The Public Radio Exchange (PRX), a clearinghouse for and producer of public radio programs, helped This American Life and other shows sort out an iOS 6.0-related spike in bandwidth usage by uncovering a bug in a fundamental part of the operating system.
PRX was asked by This American Life for help in figuring out a spike in bandwidth bills in October 2012, and found a similar problem in its own logs. It isolated the behavior to ensure its own streaming apps weren’t at fault. PRX’s analysis shows that apps that rely on iOS frameworks to handle networked audio streaming in iOS 6.0 make multiple overlapping requests for audio that substantially increase the total number of bytes downloaded. The blog entry noted that a 30 MB podcast consumed 100 MB by the completion of a streamed episode, an exact ratio (30 MB taking 100 MB) that we and our readers have seen as well.
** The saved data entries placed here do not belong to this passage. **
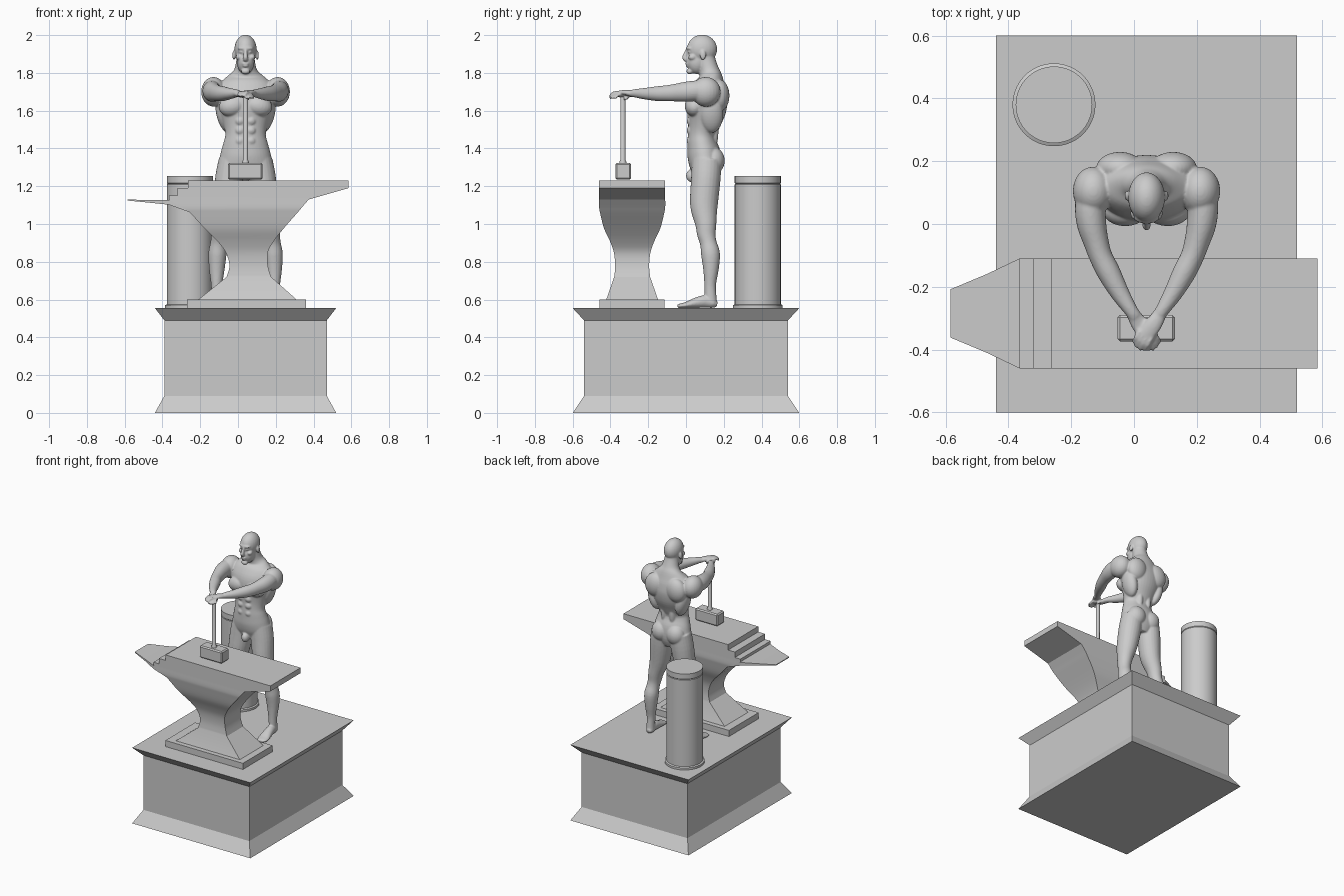
import bpy, bmesh, math
from mathutils import Vector, Matrix

CX = 0.04  # shared centre line of the statue


def finish(name, bm, angle=None):
    bmesh.ops.recalc_face_normals(bm, faces=bm.faces)
    me = bpy.data.meshes.new(name)
    bm.to_mesh(me)
    bm.free()
    ob = bpy.data.objects.new(name, me)
    bpy.context.collection.objects.link(ob)
    if angle:
        bpy.ops.object.select_all(action='DESELECT')
        ob.select_set(True)
        bpy.context.view_layer.objects.active = ob
        bpy.ops.object.shade_smooth_by_angle(angle=math.radians(angle))
    return ob


def skin_rings(bm, rings):
    loops = [[bm.verts.new(p) for p in ring] for ring in rings]
    n = len(loops[0])
    for a, b in zip(loops, loops[1:]):
        for i in range(n):
            bm.faces.new((a[i], a[(i + 1) % n], b[(i + 1) % n], b[i]))
    bm.faces.new(loops[0])
    bm.faces.new(loops[-1])


def spline(rows, steps=4):
    r = [Vector(p) for p in rows]
    out = []
    for i in range(len(r) - 1):
        p0, p1, p2, p3 = r[max(i - 1, 0)], r[i], r[i + 1], r[min(i + 2, len(r) - 1)]
        for k in range(steps):
            t = k / steps
            out.append(0.5 * (2 * p1 + (p2 - p0) * t + (2 * p0 - 5 * p1 + 4 * p2 - p3) * t * t
                              + (3 * p1 - p0 - 3 * p2 + p3) * t ** 3))
    return out + [r[-1]]


def block(name, rows, yc, angle=None):
    """Stack of rectangles: rows are (z, x0, x1, half depth)."""
    bm = bmesh.new()
    skin_rings(bm, [[(x0, yc - h, z), (x1, yc - h, z), (x1, yc + h, z), (x0, yc + h, z)]
                    for z, x0, x1, h in rows])
    return finish(name, bm, angle)


def turned(name, rows, x, y, n=48):
    """Round stack: rows are (z, radius)."""
    bm = bmesh.new()
    skin_rings(bm, [[(x + r * math.cos(i * math.tau / n), y + r * math.sin(i * math.tau / n), z)
                     for i in range(n)] for z, r in rows])
    return finish(name, bm, 35)


# Pedestal
block("pedestal", [(0, -.44, .52, .60), (.09, -.39, .47, .54),
                   (.49, -.39, .47, .54), (.555, -.44, .52, .60)], 0)

# Anvil: foot plate, waisted body with stepped top, horn
AY = -.285
block("anvil_foot", [(.555, -.27, .36, .172), (.60, -.27, .36, .172)], AY)
waist = spline([(.72, -.06, .175, .095), (.78, -.045, .158, .09), (.85, -.065, .158, .097),
                (.91, -.11, .19, .118), (.98, -.18, .245, .15), (1.06, -.255, .315, .17),
                (1.09, -.30, .34, .175), (1.13, -.365, .375, .175)])
block("anvil_body", [(.60, -.21, .31, .137)] + [tuple(v) for v in waist] +
      [(1.15, -.365, .445, .175), (1.15, -.32, .445, .175), (1.19, -.32, .585, .175),
       (1.19, -.265, .585, .175), (1.23, -.265, .585, .175)], AY, 25)
bm = bmesh.new()
skin_rings(bm, [[(x, AY - h, lo), (x, AY + h, lo), (x, AY + h, hi), (x, AY - h, hi)]
                for x, h, lo, hi in [(-.25, .17, 1.06, 1.13), (-.365, .175, 1.102, 1.126),
                                     (-.47, .125, 1.113, 1.126), (-.585, .077, 1.124, 1.13)]])
finish("anvil_horn", bm)

# Sledgehammer standing on the anvil
head = block("hammer_head", [(1.235, -.053, .13, .042), (1.323, -.053, .13, .042)], -.332)
bev = head.modifiers.new("bevel", 'BEVEL')
bev.width = .008
turned("hammer_handle", [(1.31, .018), (1.33, .018), (1.34, .013), (1.67, .014), (1.685, .010)],
       CX, -.334, 20)

# Column behind the figure
turned("column", [(.555, .132), (.57, .132), (.575, .122), (1.21, .122), (1.213, .119),
                  (1.217, .122), (1.255, .122)], -.255, .38, 64)

# Figure: overlapping forms fused by a voxel remesh
man = bmesh.new()
Y, Z = Vector((0, 1, 0)), Vector((0, 0, 1))


def tube(rows, ref, s=1, n=24):
    """Elliptical limb: rows are (x, y, z, half width, half thickness)."""
    pts = spline([(s * r[0],) + tuple(r[1:]) for r in rows])
    rings = []
    for i, p in enumerate(pts):
        t = (Vector(pts[min(i + 1, len(pts) - 1)][:3]) - Vector(pts[max(i - 1, 0)][:3])).normalized()
        u = ref.cross(t).normalized()
        v = t.cross(u)
        c = Vector(p[:3])
        rings.append([c + u * p[3] * math.cos(a) + v * p[4] * math.sin(a)
                      for a in (k * math.tau / n for k in range(n))])
    skin_rings(man, rings)


def blob(x, y, z, a, b, c, tilt=0):
    for s in ((1, -1) if x else (1,)):
        m = (Matrix.Translation((s * x, y, z)) @ Matrix.Rotation(s * math.radians(tilt), 4, 'Y')
             @ Matrix.Diagonal((a, b, c, 1)))
        bmesh.ops.create_uvsphere(man, u_segments=24, v_segments=16, radius=1, matrix=m)


# torso and neck
tube([(0, .10, 1.24, .08, .06), (0, .103, 1.30, .14, .082), (0, .095, 1.37, .133, .088),
      (0, .085, 1.43, .117, .078), (0, .085, 1.475, .107, .075), (0, .095, 1.53, .119, .086),
      (0, .107, 1.60, .143, .104), (0, .115, 1.67, .16, .106), (0, .125, 1.73, .15, .088),
      (0, .13, 1.775, .105, .064), (0, .122, 1.81, .064, .054), (0, .108, 1.86, .05, .05),
      (0, .10, 1.90, .048, .05)], Y, n=40)
blob(.068, .045, 1.625, .074, .052, .056, 12)    # chest
blob(.085, .178, 1.68, .075, .052, .085, -12)    # shoulder blades
blob(.112, .135, 1.58, .042, .062, .10, 14)      # sides of the back
blob(.034, .138, 1.49, .026, .034, .10)          # lower back
blob(.17, .105, 1.70, .065, .078, .078)          # shoulders
blob(.06, .145, 1.335, .066, .06, .072)          # seat
blob(0, .03, 1.255, .026, .03, .034)             # pelvis front
for z in (1.545, 1.495, 1.44):
    blob(.028, .026, z, .027, .022, .025)        # stomach

# head and face
blob(0, .085, 1.925, .059, .080, .077)
blob(0, .058, 1.86, .047, .054, .066)
blob(0, .022, 1.93, .042, .022, .013)            # brow
blob(.034, .034, 1.883, .018, .022, .016)        # cheeks
blob(.023, .019, 1.91, .011, .010, .007)         # eyes
blob(0, .007, 1.849, .019, .011, .006)           # upper lip
blob(0, .009, 1.836, .017, .011, .006)           # lower lip
blob(0, .020, 1.808, .024, .018, .016)           # chin
blob(.062, .09, 1.893, .008, .016, .026)         # ears
tube([(0, .012, 1.925, .009, .012), (0, .001, 1.90, .010, .014), (0, -.006, 1.88, .013, .015),
      (0, .004, 1.868, .014, .012)], Y)          # nose

for s in (1, -1):
    # leg and foot
    tube([(.072, .11, 1.34, .07, .078), (.084, .105, 1.24, .077, .078), (.103, .095, 1.10, .068, .073),
          (.128, .105, 1.0, .052, .056), (.137, .108, .945, .045, .049), (.143, .118, .90, .043, .044),
          (.149, .13, .84, .048, .050), (.152, .132, .76, .041, .041), (.153, .128, .68, .030, .031),
          (.154, .13, .62, .027, .031), (.154, .135, .575, .028, .030)], Y, s)
    tube([(.152, .165, .574, .016, .014), (.153, .14, .580, .027, .025), (.157, .10, .590, .030, .033),
          (.163, .05, .582, .034, .027), (.170, 0, .571, .039, .016), (.174, -.03, .567, .034, .012),
          (.176, -.045, .565, .022, .008)], Z, s)
    # arm
    tube([(.160, .13, 1.70, .055, .06), (.178, .06, 1.705, .050, .055), (.175, 0, 1.70, .047, .053),
          (.160, -.06, 1.695, .040, .046), (.145, -.105, 1.692, .037, .042), (.12, -.155, 1.69, .037, .039),
          (.085, -.22, 1.69, .030, .030), (.05, -.275, 1.692, .022, .021), (.035, -.297, 1.69, .021, .016)],
         Z, s)
    # hand with fingers, one resting on the other
    dz = .006 * s
    tube([(.045, -.283, 1.69, .021, .017), (.022, -.32, 1.69 + dz, .027, .014),
          (-.006, -.358, 1.688 + dz, .028, .011)], Z, s)
    for k in range(4):
        o = (k - 1.5) * .0145
        bx, by, l = -.002 + .86 * o, -.352 - .5 * o, (.042, .05, .052, .046)[k]
        tube([(bx, by, 1.69 + dz, .008, .009), (bx - .27 * l, by - .45 * l, 1.688 + dz, .008, .008),
              (bx - .5 * l, by - .86 * l, 1.671 + dz, .007, .007)], Z, s, 12)
    tube([(.022, -.305, 1.685 + dz, .010, .011), (-.004, -.312, 1.675 + dz, .009, .009),
          (-.016, -.328, 1.665 + dz, .007, .008)], Z, s, 12)   # thumb

figure = finish("standing_figure", man)
figure.location.x = CX
rem = figure.modifiers.new("fuse", 'REMESH')
rem.mode = 'VOXEL'
rem.voxel_size = .0048
rem.use_smooth_shade = True
smo = figure.modifiers.new("soften", 'SMOOTH')
smo.factor = .5
smo.iterations = 5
PRX writes that the bug disappeared in 6.0.1 and couldn’t be replicated in iOS 5, nor did the group test anything but access via Wi-Fi. Nonetheless, we’re convinced that the problem isn’t limited to streaming media or Wi-Fi. Readers continue to post stories of massive data consumption over 3G, 4G, and LTE without using the Podcasts app or other streaming audio and video apps; that applies while they are within range of a Wi-Fi network in their homes and when they are using programs that allow disabling mobile broadband usage. Twitter users also immediately noted that they continue to have problems even after the iOS 6.0.1 update.
Our previous coverage includes Matt Neuburg’s deep dive, “Mysterious iOS 6 Cellular Data Usage: A Deeper Look” (24 October 2012) and my earlier examination, “What’s Behind Mysterious Cellular Data Usage in iOS 6?” (29 September 2012). Since this article was first published, Adam has written about the reappearance of DataMan Pro, an iOS app that can report on the cellular data usage of individual apps (see “Track Per-App Data Usage in iOS with DataMan Pro,” 20 November 2012).
If you continue to experience mysterious jumps in cellular data consumption and are charged for it by your carrier, we recommend asking customer service to remove the charges, and documenting your usage and any calls you make to the carrier about the issue in case you are required to make a claim later to obtain a refund.
(Hat tip to Michael Panzarino at The Next Web for the link to the story, and his reciprocal link to our previous coverage.)